YOUR INSTRUCTIONS:
Each of the entries below is to be written out exactly, and the images skipped.

------ DATA EXCERPTS

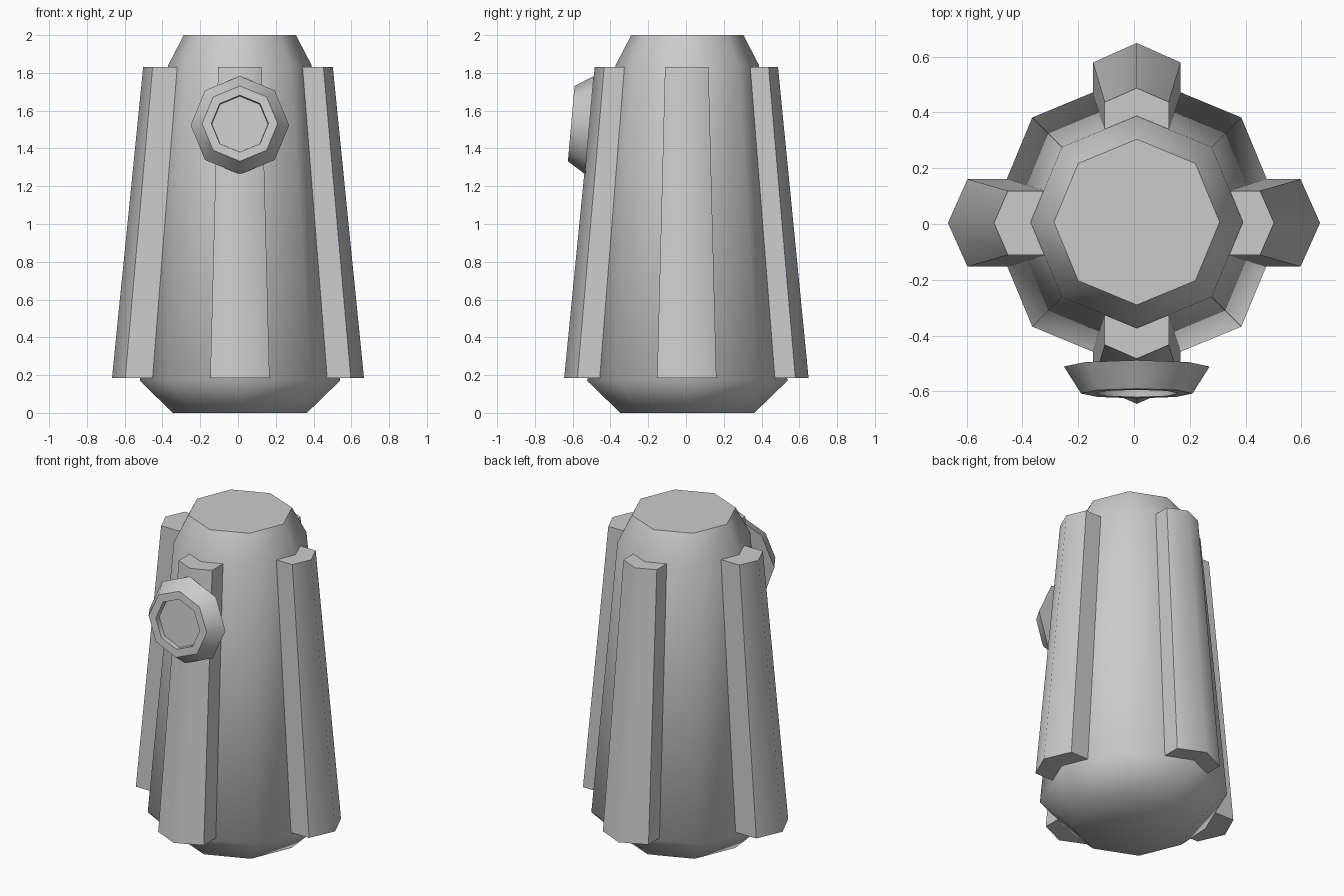
import bpy
import bmesh
from math import radians, sin, cos, atan2
from mathutils import Matrix, Vector

cube = bpy.data.objects.get("Cube")
if cube:
    bpy.data.objects.remove(cube, do_unlink=True)

grey = bpy.data.materials.new("plain_grey")
grey.use_nodes = True
grey.diffuse_color = (0.6, 0.6, 0.6, 1)
grey.node_tree.nodes["Principled BSDF"].inputs["Base Color"].default_value = (0.6, 0.6, 0.6, 1)

SIDES = 8
CX, CY = 0.01, 0.007


def loft(name, rings, matrix=Matrix()):
    """Skin a stack of equal-length point rings and cap both ends."""
    bm = bmesh.new()
    loops = [[bm.verts.new(p) for p in ring] for ring in rings]
    n = len(loops[0])
    for a, b in zip(loops, loops[1:]):
        for i in range(n):
            j = (i + 1) % n
            bm.faces.new((a[i], a[j], b[j], b[i]))
    bm.faces.new(loops[0][::-1])
    bm.faces.new(loops[-1])
    bmesh.ops.recalc_face_normals(bm, faces=bm.faces[:])
    bm.transform(matrix)
    mesh = bpy.data.meshes.new(name)
    bm.to_mesh(mesh)
    bm.free()
    mesh.materials.append(grey)
    obj = bpy.data.objects.new(name, mesh)
    bpy.context.collection.objects.link(obj)
    bpy.ops.object.select_all(action="DESELECT")
    obj.select_set(True)
    bpy.context.view_layer.objects.active = obj
    bpy.ops.object.shade_smooth_by_angle(angle=radians(55))
    return obj


def octagon(radius, z):
    step = radians(360 / SIDES)
    return [(radius * cos(i * step), radius * sin(i * step), z) for i in range(SIDES)]


# Tapered body with chamfered ends
profile = [(0.355, 0), (0.53, 0.17), (0.38, 1.84), (0.297, 2)]
loft("body", [octagon(r, z) for r, z in profile], Matrix.Translation((CX, CY, 0)))


# Four leaning ribs, ridged outside and sunk into the body
def rib(name, angle, foot, head, centre):
    def section(tip, corner, half, inner, z):
        return [(inner, -half, z), (corner, -half, z), (tip, 0, z),
                (corner, half, z), (inner, half, z)]
    rings = [section(foot, foot - 0.07, 0.157, 0.36, 0.185),
             section(head, head - 0.05, 0.115, 0.26, 1.832)]
    loft(name, rings, Matrix.Translation(centre) @ Matrix.Rotation(radians(angle), 4, "Z"))


rib("left_rib", 0, 0.667, 0.502, (0, 0.004, 0))
rib("right_rib", 180, 0.667, 0.502, (0, 0.004, 0))
rib("back_rib", 90, 0.647, 0.485, (CX, 0.002, 0))
rib("front_rib", 270, 0.647, 0.485, (CX, 0.002, 0))

# Tapered round port with a shallow recess, tilted to follow the front rib
tilt = atan2(0.088, 1)
place = Matrix.Translation(Vector((CX, -0.511, 1.523))) @ Matrix.Rotation(radians(90) - tilt, 4, "X")
port = [(0.261, 0), (0.2, 0.097), (0.151, 0.097), (0.148, 0.067)]
loft("front_port", [octagon(r, d) for r, d in port], place)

------------

RESULT FOR THIS EXERCISE:
import bpy
import bmesh
from math import radians, sin, cos, atan2
from mathutils import Matrix, Vector

cube = bpy.data.objects.get("Cube")
if cube:
    bpy.data.objects.remove(cube, do_unlink=True)

grey = bpy.data.materials.new("plain_grey")
grey.use_nodes = True
grey.diffuse_color = (0.6, 0.6, 0.6, 1)
grey.node_tree.nodes["Principled BSDF"].inputs["Base Color"].default_value = (0.6, 0.6, 0.6, 1)

SIDES = 8
CX, CY = 0.01, 0.007


def loft(name, rings, matrix=Matrix()):
    """Skin a stack of equal-length point rings and cap both ends."""
    bm = bmesh.new()
    loops = [[bm.verts.new(p) for p in ring] for ring in rings]
    n = len(loops[0])
    for a, b in zip(loops, loops[1:]):
        for i in range(n):
            j = (i + 1) % n
            bm.faces.new((a[i], a[j], b[j], b[i]))
    bm.faces.new(loops[0][::-1])
    bm.faces.new(loops[-1])
    bmesh.ops.recalc_face_normals(bm, faces=bm.faces[:])
    bm.transform(matrix)
    mesh = bpy.data.meshes.new(name)
    bm.to_mesh(mesh)
    bm.free()
    mesh.materials.append(grey)
    obj = bpy.data.objects.new(name, mesh)
    bpy.context.collection.objects.link(obj)
    bpy.ops.object.select_all(action="DESELECT")
    obj.select_set(True)
    bpy.context.view_layer.objects.active = obj
    bpy.ops.object.shade_smooth_by_angle(angle=radians(55))
    return obj


def octagon(radius, z):
    step = radians(360 / SIDES)
    return [(radius * cos(i * step), radius * sin(i * step), z) for i in range(SIDES)]


# Tapered body with chamfered ends
profile = [(0.355, 0), (0.53, 0.17), (0.38, 1.84), (0.297, 2)]
loft("body", [octagon(r, z) for r, z in profile], Matrix.Translation((CX, CY, 0)))


# Four leaning ribs, ridged outside and sunk into the body
def rib(name, angle, foot, head, centre):
    def section(tip, corner, half, inner, z):
        return [(inner, -half, z), (corner, -half, z), (tip, 0, z),
                (corner, half, z), (inner, half, z)]
    rings = [section(foot, foot - 0.07, 0.157, 0.36, 0.185),
             section(head, head - 0.05, 0.115, 0.26, 1.832)]
    loft(name, rings, Matrix.Translation(centre) @ Matrix.Rotation(radians(angle), 4, "Z"))


rib("left_rib", 0, 0.667, 0.502, (0, 0.004, 0))
rib("right_rib", 180, 0.667, 0.502, (0, 0.004, 0))
rib("back_rib", 90, 0.647, 0.485, (CX, 0.002, 0))
rib("front_rib", 270, 0.647, 0.485, (CX, 0.002, 0))

# Tapered round port with a shallow recess, tilted to follow the front rib
tilt = atan2(0.088, 1)
place = Matrix.Translation(Vector((CX, -0.511, 1.523))) @ Matrix.Rotation(radians(90) - tilt, 4, "X")
port = [(0.261, 0), (0.2, 0.097), (0.151, 0.097), (0.148, 0.067)]
loft("front_port", [octagon(r, d) for r, d in port], place)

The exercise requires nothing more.